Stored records
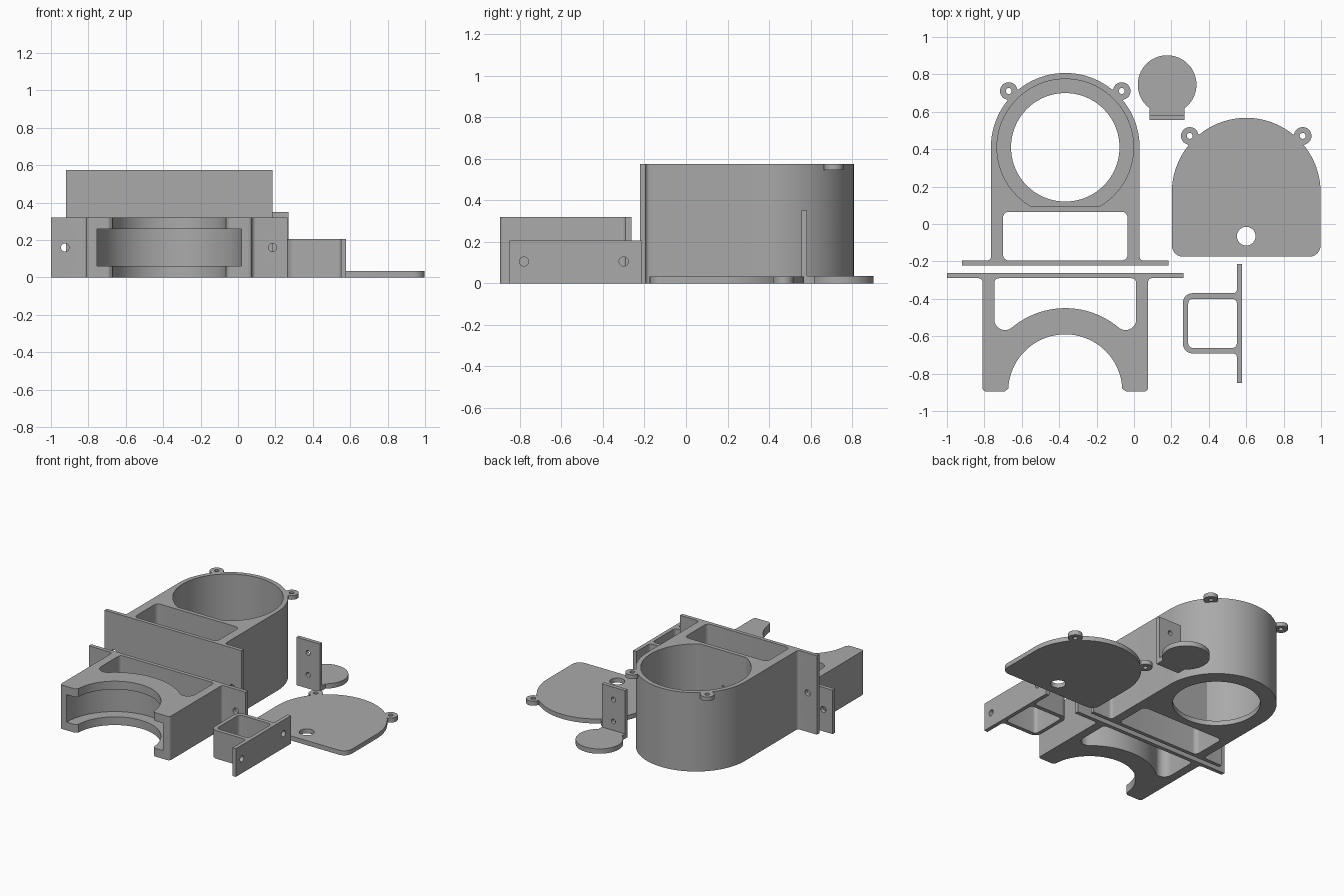
import bpy, bmesh, math
from mathutils import Vector, Matrix

if "Cube" in bpy.data.objects:
    bpy.data.objects.remove(bpy.data.objects["Cube"])

grey = bpy.data.materials.new("plain grey")
grey.diffuse_color = (0.4, 0.4, 0.4, 1)
grey.use_nodes = True
grey.node_tree.nodes["Principled BSDF"].inputs["Base Color"].default_value = grey.diffuse_color


def arc(cx, cy, r, a0, a1, n=64):
    return [(cx + r * math.cos(math.radians(a0 + (a1 - a0) * i / n)),
             cy + r * math.sin(math.radians(a0 + (a1 - a0) * i / n))) for i in range(n + 1)]


def rounded(points, steps=6):
    """Profile whose (x, y, r) points become fillets of radius r."""
    out = []
    for i, p in enumerate(points):
        if len(p) == 2:
            out.append(p)
            continue
        v = Vector(p[:2])
        a = (Vector(points[i - 1][:2]) - v).normalized()
        b = (Vector(points[(i + 1) % len(points)][:2]) - v).normalized()
        half = a.angle(b) / 2
        c = v + (a + b).normalized() * p[2] / math.sin(half)
        d = p[2] / math.tan(half)
        start, end = v + a * d - c, v + b * d - c
        sweep = start.angle_signed(end)
        for k in range(steps + 1):
            q = Matrix.Rotation(-sweep * k / steps, 2) @ start + c
            out.append((q.x, q.y))
    return out


def box(x0, x1, y0, y1, r):
    return rounded([(x0, y0, r), (x1, y0, r), (x1, y1, r), (x0, y1, r)])


def prism(name, profile, z0, z1):
    bm = bmesh.new()
    base = bm.faces.new([bm.verts.new((p[0], p[1], z0)) for p in profile])
    top = bmesh.ops.extrude_face_region(bm, geom=[base])["geom"]
    bmesh.ops.translate(bm, vec=(0, 0, z1 - z0), verts=[g for g in top if isinstance(g, bmesh.types.BMVert)])
    bmesh.ops.remove_doubles(bm, verts=bm.verts, dist=1e-5)
    bmesh.ops.recalc_face_normals(bm, faces=bm.faces)
    me = bpy.data.meshes.new(name)
    bm.to_mesh(me)
    bm.free()
    me.materials.append(grey)
    ob = bpy.data.objects.new(name, me)
    bpy.context.collection.objects.link(ob)
    return ob


def rod(center, r, length, axis):
    """Round cutter along x, y or z."""
    ob = prism("hole_cutter", arc(0, 0, r, 0, 360, 32)[:-1], -length / 2, length / 2)
    turn = {"x": Matrix.Rotation(math.pi / 2, 4, "Y"), "y": Matrix.Rotation(math.pi / 2, 4, "X"),
            "z": Matrix.Identity(4)}[axis]
    ob.data.transform(Matrix.Translation(center) @ turn)
    return ob


def combine(ob, others, operation="DIFFERENCE"):
    for other in others:
        mod = ob.modifiers.new("cut", "BOOLEAN")
        mod.operation, mod.solver, mod.object = operation, "EXACT", other
        bpy.context.view_layer.update()
        me = bpy.data.meshes.new_from_object(ob.evaluated_get(bpy.context.evaluated_depsgraph_get()))
        ob.modifiers.clear()
        ob.data = me
        bpy.data.objects.remove(other)


def add_lugs(ob, cx, cy, z0, z1):
    """Pair of screw ears, each joined to the round edge by a neck."""
    for s in (-1, 1):
        x, y = cx + s * 0.302, cy + 0.301
        d = Vector((-s * 0.302, -0.301)).normalized()
        n = Vector((-d.y, d.x)) * 0.038
        p, q = Vector((x, y)) + d * 0.02, Vector((x, y)) + d * 0.09
        neck = [tuple(v) for v in (p + n, q + n * 1.35, q - n * 1.35, p - n)]
        combine(ob, [prism("ear", arc(x, y, 0.047, 0, 360, 32)[:-1], z0, z1),
                     prism("neck", neck, z0, z1)], "UNION")
        combine(ob, [rod((x, y, (z0 + z1) / 2), 0.016, 0.06, "z")])


CX = -0.3675

# Main housing: flanged tower with a stepped bore and a window
H = 0.575
housing = prism("housing", rounded(
    [(-0.92, -0.222), (0.185, -0.222), (0.185, -0.195), (0.03, -0.195, 0.02)]
    + arc(CX, 0.41, 0.3975, 0, 180) + [(-0.765, -0.195, 0.02), (-0.92, -0.195)]), 0, H)
add_lugs(housing, CX, 0.41, 0.545, H)
combine(housing, [
    prism("bore", arc(CX, 0.41, 0.365, -59.66, 239.66, 80), 0.035, 1),
    prism("floor_opening", arc(CX, 0.41, 0.29, 0, 360, 80)[:-1], -0.1, 0.2),
    prism("window", box(-0.70, -0.035, -0.195, 0.065, 0.03), -0.1, 1),
    rod((CX, 0.08, 0.31), 0.011, 0.08, "y"),
    rod((-0.845, -0.21, 0.285), 0.022, 0.1, "y"),
    rod((0.11, -0.21, 0.285), 0.022, 0.1, "y")])

# Cradle: flanged block with a half-round, grooved seat
cradle = prism("cradle", rounded(
    [(-1, -0.29), (-0.81, -0.29, 0.02), (-0.81, -0.895, 0.02), (-0.69, -0.895, 0.015)]
    + arc(CX, -0.895, 0.305, 177, 3) + [(-0.045, -0.895, 0.015), (0.075, -0.895, 0.02),
    (0.075, -0.29, 0.02), (0.265, -0.29), (0.265, -0.262), (-1, -0.262)]), 0, 0.32)
combine(cradle, [
    prism("groove", arc(CX, -0.895, 0.3875, 0, 360, 80)[:-1], 0.06, 0.26),
    prism("window", rounded(
        [(-0.747, -0.29, 0.025), (-0.747, -0.51)] + arc(-0.69, -0.51, 0.057, 180, 300, 12)[1:]
        + arc(CX, -0.895, 0.445, 129, 51, 40) + arc(-0.045, -0.51, 0.057, 240, 360, 12)[:-1]
        + [(0.012, -0.51), (0.012, -0.29, 0.025)]), -0.1, 1),
    rod((-0.925, -0.275, 0.16), 0.022, 0.1, "y"),
    rod((0.185, -0.275, 0.16), 0.022, 0.1, "y")])

# Bracket: square loop on a screw plate
bracket = prism("loop_bracket", rounded(
    [(0.578, -0.85), (0.578, -0.215), (0.55, -0.215), (0.55, -0.37, 0.02), (0.262, -0.37, 0.05),
     (0.262, -0.692, 0.05), (0.55, -0.692, 0.02), (0.55, -0.85)]), 0, 0.205)
combine(bracket, [
    prism("window", box(0.29, 0.55, -0.663, -0.40, 0.025), -0.1, 1),
    rod((0.565, -0.78, 0.105), 0.022, 0.1, "x"),
    rod((0.565, -0.30, 0.105), 0.022, 0.1, "x")])

# Flat lid matching the housing top
lid = prism("lid", rounded(
    [(0.2025, -0.175, 0.06), (0.9975, -0.175, 0.06)] + arc(0.6, 0.17, 0.3975, 0, 180)), 0, 0.033)
add_lugs(lid, 0.6, 0.17, 0, 0.033)
combine(lid, [rod((0.6, -0.065, 0.02), 0.05, 0.1, "z")])

# Round foot with an upright screw plate
foot = prism("round_foot", arc(0.177, 0.745, 0.157, -53.3, 233.3, 64)
             + [(0.083, 0.555), (0.271, 0.555)], 0, 0.035)
combine(foot, [prism("plate", [(0.083, 0.555), (0.271, 0.555), (0.271, 0.583), (0.083, 0.583)], 0, 0.35)],
        "UNION")
combine(foot, [rod((0.177, 0.57, z), 0.017, 0.1, "y") for z in (0.1, 0.26)])

# Smooth the curved walls, keep the edges crisp
for ob in (housing, cradle, bracket, lid, foot):
    bpy.ops.object.select_all(action="DESELECT")
    ob.select_set(True)
    bpy.context.view_layer.objects.active = ob
    bpy.ops.object.shade_smooth_by_angle(angle=math.radians(30))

EXERCISE OBJECTIVE:
Could you retype exactly the lines from the one containing "ob.select_set(True)" through the final line of the data above, and no others?

RESULT BELOW:
    ob.select_set(True)
    bpy.context.view_layer.objects.active = ob
    bpy.ops.object.shade_smooth_by_angle(angle=math.radians(30))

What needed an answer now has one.